“Trust that I am making the right decision,” Gross said in a statement to supporters Tuesday, the day after disclosing his plans.
He added that he and his wife “have decided it is just too hard to run as a nonpartisan candidate in this race. I still believe that when people with differing opinions listen to each other and work together, problems get solved. Maybe we can reach that place sometime in the future. I hope we do.”
Gross, an orthopedic surgeon, was in third place in the special primary, behind former Gov. Sarah Palin and businessman Nick Begich, both Republicans, and ahead of Democrat Mary Peltola, a former state lawmaker. Gross was positioned to advance to the August special election as one of the top four vote-getters.
State elections officials planned a final ballot count Tuesday in a race that featured a whopping 48 candidates. Officials have targeted certification of the special primary by Saturday.
This was the first election under a system approved by voters that scraps party primaries and institutes ranked choice voting in general elections. All 48 candidates in the special primary appeared on the same, one-page ballot.
Gross had given no public indication that a shakeup was coming.
On social media Friday, Gross said he was “thrilled” to earn the endorsement of an electrical workers union.
“Working men and women can trust that they can always count on me to fight for them and stand up to powerful corporate and special interests on their behalf,” he said in a fundraising appeal that also featured the words “Stop Sarah Palin!”
“Chip in today to help us bring independent leadership to Alaska,” the post says.
On Monday, his campaign posted a photo of him at a brewery over the weekend.
Then later in the day his campaign released a statement saying he would withdraw from the special and regular elections for the seat left vacant by the death in March of Republican Rep. Don Young. Young had held the seat for 49 years.
The state Division of Elections website on Tuesday showed Gross as having withdrawn from the August regular primary. The deadline to withdraw from that race is Saturday.

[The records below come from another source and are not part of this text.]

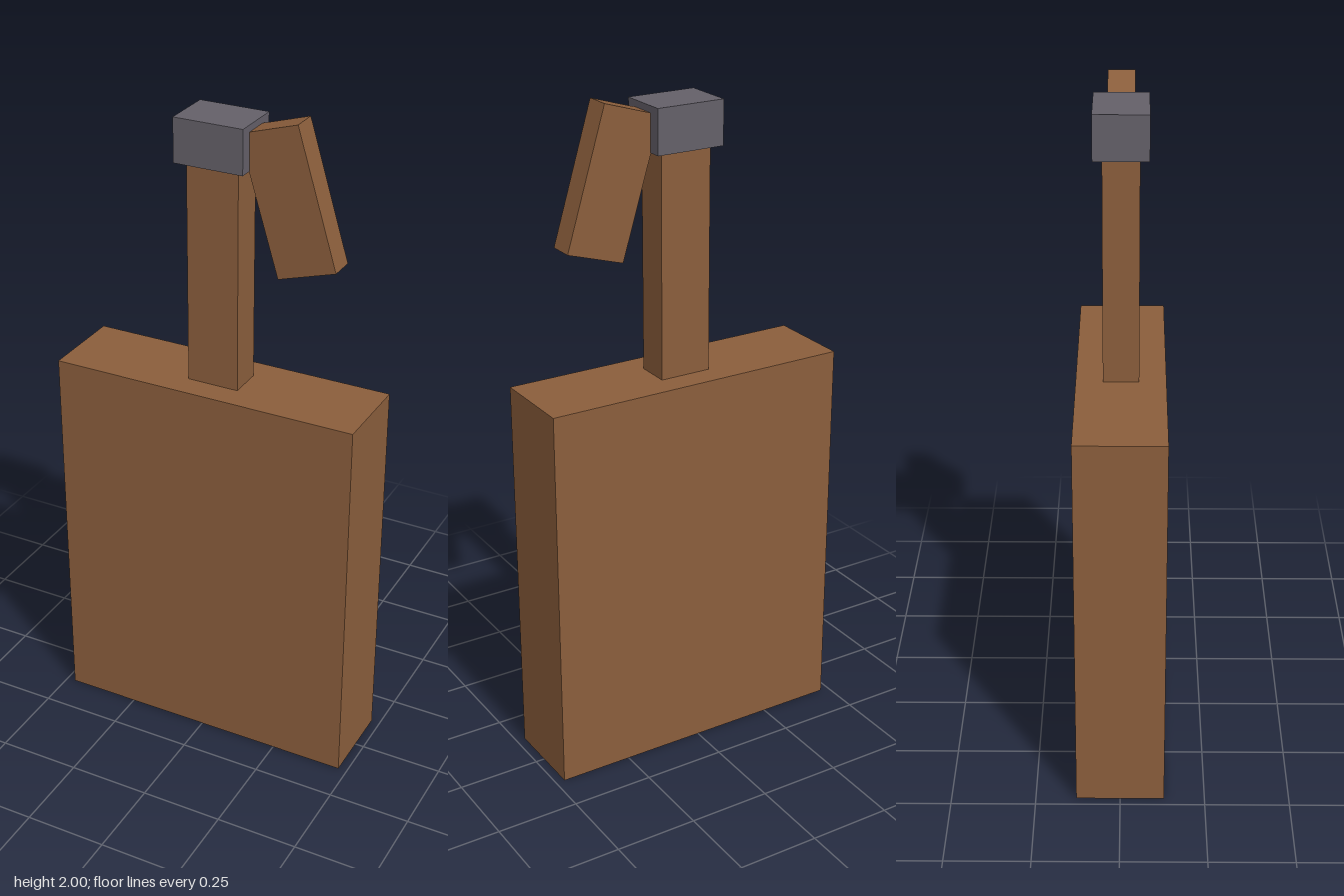
import * as THREE from 'three';

export function createModel() {
  const model = new THREE.Group();
  const wood = new THREE.MeshStandardMaterial({ color: 0x8b5e3c, flatShading: true });
  const metal = new THREE.MeshStandardMaterial({ color: 0x646069, flatShading: true });

  // Adds a named box; x, y is its centre, tilt turns it about z
  function addBox(name, material, [w, h, d], x, y, tilt = 0) {
    const mesh = new THREE.Mesh(new THREE.BoxGeometry(w, h, d), material);
    mesh.name = name;
    mesh.position.set(x, y, 0);
    mesh.rotation.z = tilt;
    model.add(mesh);
  }

  // Wide slab with a post standing on it
  addBox('body', wood, [0.945, 1.182, 0.26], 0, 0.591);
  addBox('post', wood, [0.158, 0.73, 0.104], 0, 1.547);

  // Metal block capping the post
  addBox('cap', metal, [0.21, 0.13, 0.156], 0, 1.912);

  // Slanted handle hanging from the cap's left side
  addBox('handle', wood, [0.18, 0.416, 0.078], 0.22, 1.775, 0.297);

  return model;
}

Republican former lawmaker John Coghill and Democrat Mike Milligan have also withdrawn, according to the division website.
Gross, who sought to cast Palin as a quitter for resigning partway through her term as governor in 2009, did not make himself available to reporters after announcing plans to drop his campaign.
Gross, in the statement Monday, said there are “two outstanding Alaska Native women in this race who would both serve our state well.” The campaign confirmed he was speaking about Peltola and Republican Tara Sweeney, who was in fifth place in the special primary.
Sweeney’s campaign manager, Karina Waller, said by email late Monday that Sweeney had been out of cell range and that a comment “will be forthcoming once she is back in communication.”
Sweeney was an assistant secretary for Indian Affairs in the U.S. Department of the Interior during the Trump administration.
The Division of Elections was looking into the question of whether the fifth place finisher in the special primary would be bumped up to fourth place if Gross withdraws, division spokesperson Tiffany Montemayor said by email Monday.
The August special election will feature ranked choice voting and determine who will serve the remainder of Young’s term. The August regular primary and November general election will determine who will serve a new two-year term starting in January.